In a recent exchange with a fellow teacher recently, I heard this: “That child is finding acceptable ways to get the attention needed.” Hm. I thought about that. What are “acceptable ways” to get attention? And does every child have the same need for attention?
We all thrive on the validation of our existence. While I was living in England I would go days without being required to appear somewhere and produce something. The way I structured my day and activities mattered to no one. Being a fairly self-disciplined individual with a conscious, I couldn’t squander a dollar of Fulbright money unless that moment was justified in its connection to the work I was in Sheffield to do. There were many days, however, that I craved acknowledgement of my alive-ness. I bantered with the sales staff at Marks & Spencer, (most didn’t know how to respond) and I loitered around the city center wishing for a little friendliness before things completely shut down at 6 p.m. and Sheffield citizens made their ways back to homes and proper English suppers. (I imagined.)
Because I would go days without meaningful interaction with others, I found that often I would waken myself up with my own voice!

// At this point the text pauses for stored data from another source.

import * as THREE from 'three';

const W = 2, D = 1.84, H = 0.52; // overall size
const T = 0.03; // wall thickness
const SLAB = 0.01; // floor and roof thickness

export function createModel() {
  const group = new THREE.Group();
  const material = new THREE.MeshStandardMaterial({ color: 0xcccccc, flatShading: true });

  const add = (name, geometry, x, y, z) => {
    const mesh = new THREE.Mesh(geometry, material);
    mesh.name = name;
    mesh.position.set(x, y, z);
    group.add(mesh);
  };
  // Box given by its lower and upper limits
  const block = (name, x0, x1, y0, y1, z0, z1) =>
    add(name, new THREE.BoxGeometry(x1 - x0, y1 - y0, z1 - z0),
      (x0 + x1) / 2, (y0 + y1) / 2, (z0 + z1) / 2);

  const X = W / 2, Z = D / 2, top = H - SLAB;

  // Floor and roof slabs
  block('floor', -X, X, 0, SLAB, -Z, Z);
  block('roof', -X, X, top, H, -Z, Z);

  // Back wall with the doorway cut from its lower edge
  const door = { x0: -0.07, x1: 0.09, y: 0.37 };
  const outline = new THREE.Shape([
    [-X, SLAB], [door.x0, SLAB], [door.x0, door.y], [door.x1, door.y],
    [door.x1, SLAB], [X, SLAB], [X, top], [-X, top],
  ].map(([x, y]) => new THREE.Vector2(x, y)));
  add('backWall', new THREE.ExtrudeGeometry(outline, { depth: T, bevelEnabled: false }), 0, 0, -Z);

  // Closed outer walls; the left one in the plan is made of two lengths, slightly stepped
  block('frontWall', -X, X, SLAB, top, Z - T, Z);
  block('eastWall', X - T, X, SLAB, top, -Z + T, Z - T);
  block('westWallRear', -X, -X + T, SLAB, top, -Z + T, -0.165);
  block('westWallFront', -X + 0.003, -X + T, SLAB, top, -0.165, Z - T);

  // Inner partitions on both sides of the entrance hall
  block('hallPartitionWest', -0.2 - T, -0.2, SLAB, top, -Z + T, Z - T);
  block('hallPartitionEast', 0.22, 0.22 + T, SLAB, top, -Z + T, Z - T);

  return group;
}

I would be talking and explaining in my sleep! Deprived of the opportunity to converse with others, I had no choice but to chat it up through the night! This was a new odd quirk for me, but it ceased once I was in a regular routine, interacting with friends, family, and co-workers once again.
But it makes me think about this way children view school. Ask a child what part he or she likes best about school, and, unless he or she is trying to impress you, the kid will say, “Playing with my friends.” Friends. Play. Two incredible components that make school more vital than just a place to learn academics.
In a report on PBS Morning Edition in 2008, researchers reported the advantages fot children who engaged in imaginative play, (one assumes with friends or alone…) It was reported, ” It turns out that all that time spent playing make-believe actually helped children develop a critical cognitive skill called executive function. Executive function has a number of different elements, but a central one is the ability to self-regulate. Kids with good self-regulation are able to control their emotions and behavior, resist impulses, and exert self-control and discipline. ”
Well, self-regulation sounds desirable in a school setting, but what about , in life? Researcher in executive function, Laura Berk, commented . According to Berk, one reason make-believe is such a powerful tool for building self-discipline is because during make-believe, children engage in what’s called private speech: They talk to themselves about what they are going to do and how they are going to do it.
And it’s not just children who use private speech to control themselves. If we look at adult use of private speech, Berk says, “we’re often using it to surmount obstacles, to master cognitive and social skills, and to manage our emotions. Unfortunately, the more structured the play, the more children’s private speech declines.”
Think about the times you’ve explained, “Don’t mind me, I’m just talking to myself.” Is this so strange? Or is it a human attribute and coping strategy for being visible and present? Conversation connects us with others. Without chances to talk we are unsure that our presence matters. We may even feel somewhat invisible. Speech helps us process our thoughts. Talking together helps us forge commonalities. Words are places in which we hang our experiences.
The real learning in this for us as parents, educators, and humans? Talk with kids. Listen. Comment. Build on their ideas. Speculate on the wild and imaginative. Validate the ordinariness of life. Encourage imaginative play. Banter about with words. Play Scrabble. Make puns. Value words in literature and in speech. It seems that through this unique skill human beings have with a common language, close bonds are made, and success in school is improved. And at the very least, talking with children might insure that they are heard and recognized and given attention so that there are no moments when they wonder if anyone noticed that they were there that day.